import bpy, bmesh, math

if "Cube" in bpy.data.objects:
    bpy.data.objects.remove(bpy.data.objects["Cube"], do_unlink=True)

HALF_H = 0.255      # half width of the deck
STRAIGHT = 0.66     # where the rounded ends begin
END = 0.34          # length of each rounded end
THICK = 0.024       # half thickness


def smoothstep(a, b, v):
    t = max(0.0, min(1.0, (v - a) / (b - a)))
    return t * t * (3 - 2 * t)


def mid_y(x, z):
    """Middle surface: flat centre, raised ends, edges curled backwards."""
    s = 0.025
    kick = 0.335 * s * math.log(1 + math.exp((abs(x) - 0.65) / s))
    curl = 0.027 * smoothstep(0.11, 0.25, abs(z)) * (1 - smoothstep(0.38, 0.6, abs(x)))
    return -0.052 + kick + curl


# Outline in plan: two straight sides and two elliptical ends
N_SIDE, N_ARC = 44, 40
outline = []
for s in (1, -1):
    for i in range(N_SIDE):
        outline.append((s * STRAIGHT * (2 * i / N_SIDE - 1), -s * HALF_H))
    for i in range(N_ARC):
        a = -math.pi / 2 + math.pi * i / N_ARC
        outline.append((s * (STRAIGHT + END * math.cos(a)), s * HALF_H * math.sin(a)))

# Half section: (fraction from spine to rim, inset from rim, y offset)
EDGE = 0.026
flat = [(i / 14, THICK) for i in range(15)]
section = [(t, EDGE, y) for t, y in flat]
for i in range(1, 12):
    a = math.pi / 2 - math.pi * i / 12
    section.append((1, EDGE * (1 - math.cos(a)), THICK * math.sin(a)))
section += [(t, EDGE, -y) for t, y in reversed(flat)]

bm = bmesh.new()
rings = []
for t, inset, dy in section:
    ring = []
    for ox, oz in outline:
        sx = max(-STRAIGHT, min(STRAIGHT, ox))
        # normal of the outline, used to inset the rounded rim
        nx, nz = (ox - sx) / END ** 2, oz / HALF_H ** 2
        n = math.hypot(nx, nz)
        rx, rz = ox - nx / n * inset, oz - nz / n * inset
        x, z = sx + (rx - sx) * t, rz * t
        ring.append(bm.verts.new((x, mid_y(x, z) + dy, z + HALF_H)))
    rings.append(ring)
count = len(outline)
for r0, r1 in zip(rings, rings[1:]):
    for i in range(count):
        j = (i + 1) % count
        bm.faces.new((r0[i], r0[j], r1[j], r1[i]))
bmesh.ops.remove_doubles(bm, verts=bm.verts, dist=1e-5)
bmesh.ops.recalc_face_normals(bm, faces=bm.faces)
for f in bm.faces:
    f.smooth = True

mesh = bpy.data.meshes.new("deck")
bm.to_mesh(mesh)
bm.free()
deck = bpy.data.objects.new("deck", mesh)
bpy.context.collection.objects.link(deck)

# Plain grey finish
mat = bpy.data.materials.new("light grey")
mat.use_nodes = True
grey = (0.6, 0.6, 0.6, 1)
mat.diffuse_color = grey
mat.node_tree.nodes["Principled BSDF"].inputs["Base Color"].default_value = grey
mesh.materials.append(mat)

-=-=-

→ **Task to complete**
In the records above, which lines hold the string "math"? Copy each one.

→ **Result below**
import bpy, bmesh, math
    kick = 0.335 * s * math.log(1 + math.exp((abs(x) - 0.65) / s))
        a = -math.pi / 2 + math.pi * i / N_ARC
        outline.append((s * (STRAIGHT + END * math.cos(a)), s * HALF_H * math.sin(a)))
    a = math.pi / 2 - math.pi * i / 12
    section.append((1, EDGE * (1 - math.cos(a)), THICK * math.sin(a)))
        n = math.hypot(nx, nz)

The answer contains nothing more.